(Stored data entries)

________________________

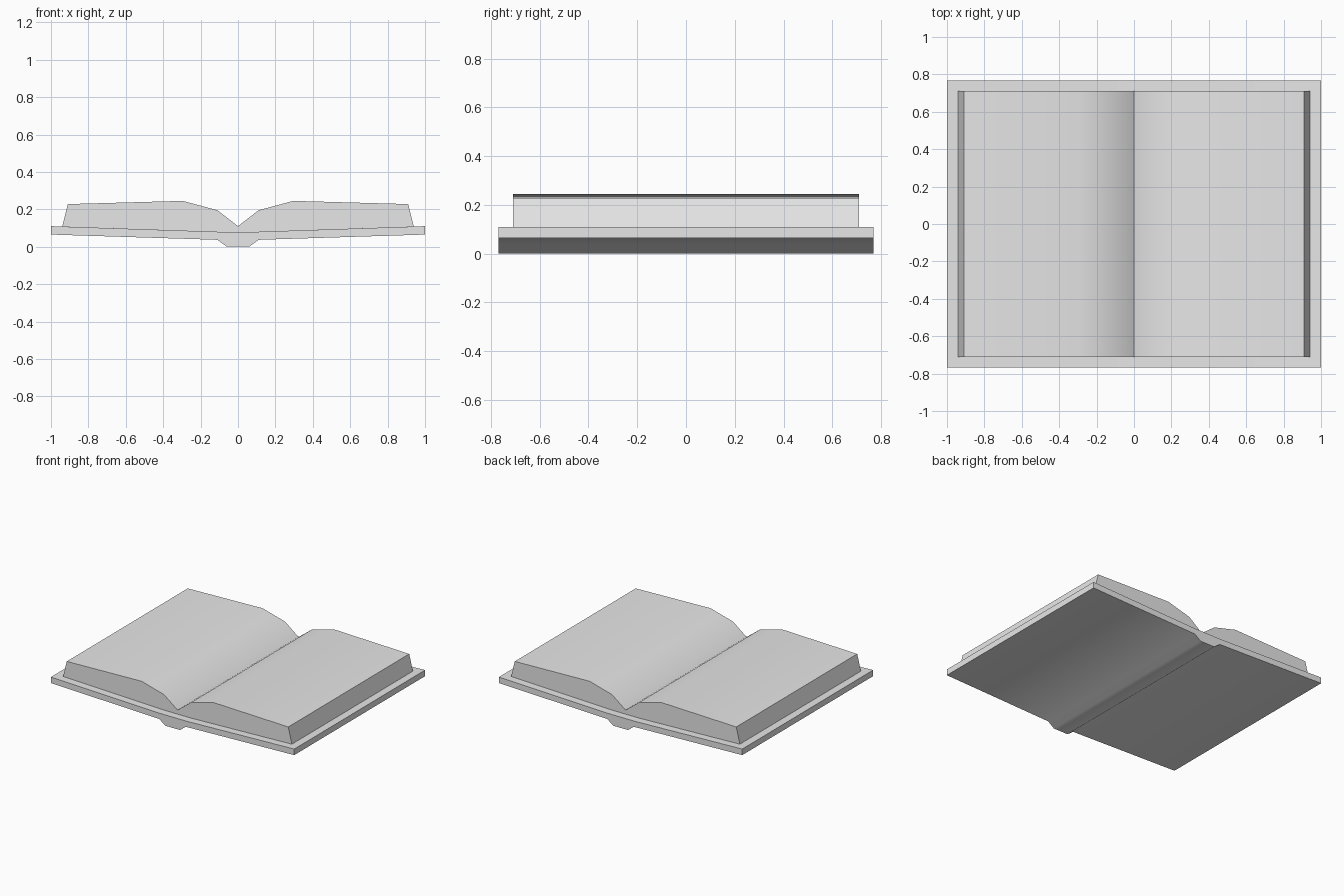
import bpy
import bmesh
import math

cube = bpy.data.objects.get("Cube")
if cube:
    bpy.data.objects.remove(cube, do_unlink=True)

# Single flat colour
grey = bpy.data.materials.new("light grey")
grey.use_nodes = True
colour = (0.8, 0.8, 0.8, 1)
grey.diffuse_color = colour
grey.node_tree.nodes["Principled BSDF"].inputs["Base Color"].default_value = colour


def extrude_profile(name, half, depth):
    """Mirror a half outline (x >= 0) across x = 0 and extrude it along y."""
    mirrored = [(-x, z) for x, z in reversed(half) if x > 0]
    outline = half + mirrored
    bm = bmesh.new()
    base = bm.faces.new([bm.verts.new((x, -depth / 2, z)) for x, z in outline])
    result = bmesh.ops.extrude_face_region(bm, geom=[base], use_keep_orig=True)
    moved = [g for g in result["geom"] if isinstance(g, bmesh.types.BMVert)]
    bmesh.ops.translate(bm, verts=moved, vec=(0, depth, 0))
    bmesh.ops.recalc_face_normals(bm, faces=bm.faces)
    mesh = bpy.data.meshes.new(name)
    bm.to_mesh(mesh)
    bm.free()
    mesh.materials.append(grey)
    obj = bpy.data.objects.new(name, mesh)
    bpy.context.collection.objects.link(obj)
    bpy.ops.object.select_all(action='DESELECT')
    obj.select_set(True)
    bpy.context.view_layer.objects.active = obj
    bpy.ops.object.shade_smooth_by_angle(angle=math.radians(45))
    return obj


# Cover boards with the raised spine underneath
extrude_profile("cover", [(0, 0.08), (0.11, 0.08), (1, 0.11), (1, 0.065),
                          (0.11, 0.037), (0.06, 0)], 1.536)

# Open page block, curving down into the gutter
extrude_profile("pages", [(0, 0.11), (0.11, 0.195), (0.295, 0.245),
                          (0.91, 0.228), (0.94, 0.108), (0.11, 0.08)], 1.42)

________________________

WHAT TO WORK ON –
What is needed is a word-for-word restatement of the entries, minus any pictures.

EXERCISE SOLUTION –
import bpy
import bmesh
import math

cube = bpy.data.objects.get("Cube")
if cube:
    bpy.data.objects.remove(cube, do_unlink=True)

# Single flat colour
grey = bpy.data.materials.new("light grey")
grey.use_nodes = True
colour = (0.8, 0.8, 0.8, 1)
grey.diffuse_color = colour
grey.node_tree.nodes["Principled BSDF"].inputs["Base Color"].default_value = colour


def extrude_profile(name, half, depth):
    """Mirror a half outline (x >= 0) across x = 0 and extrude it along y."""
    mirrored = [(-x, z) for x, z in reversed(half) if x > 0]
    outline = half + mirrored
    bm = bmesh.new()
    base = bm.faces.new([bm.verts.new((x, -depth / 2, z)) for x, z in outline])
    result = bmesh.ops.extrude_face_region(bm, geom=[base], use_keep_orig=True)
    moved = [g for g in result["geom"] if isinstance(g, bmesh.types.BMVert)]
    bmesh.ops.translate(bm, verts=moved, vec=(0, depth, 0))
    bmesh.ops.recalc_face_normals(bm, faces=bm.faces)
    mesh = bpy.data.meshes.new(name)
    bm.to_mesh(mesh)
    bm.free()
    mesh.materials.append(grey)
    obj = bpy.data.objects.new(name, mesh)
    bpy.context.collection.objects.link(obj)
    bpy.ops.object.select_all(action='DESELECT')
    obj.select_set(True)
    bpy.context.view_layer.objects.active = obj
    bpy.ops.object.shade_smooth_by_angle(angle=math.radians(45))
    return obj


# Cover boards with the raised spine underneath
extrude_profile("cover", [(0, 0.08), (0.11, 0.08), (1, 0.11), (1, 0.065),
                          (0.11, 0.037), (0.06, 0)], 1.536)

# Open page block, curving down into the gutter
extrude_profile("pages", [(0, 0.11), (0.11, 0.195), (0.295, 0.245),
                          (0.91, 0.228), (0.94, 0.108), (0.11, 0.08)], 1.42)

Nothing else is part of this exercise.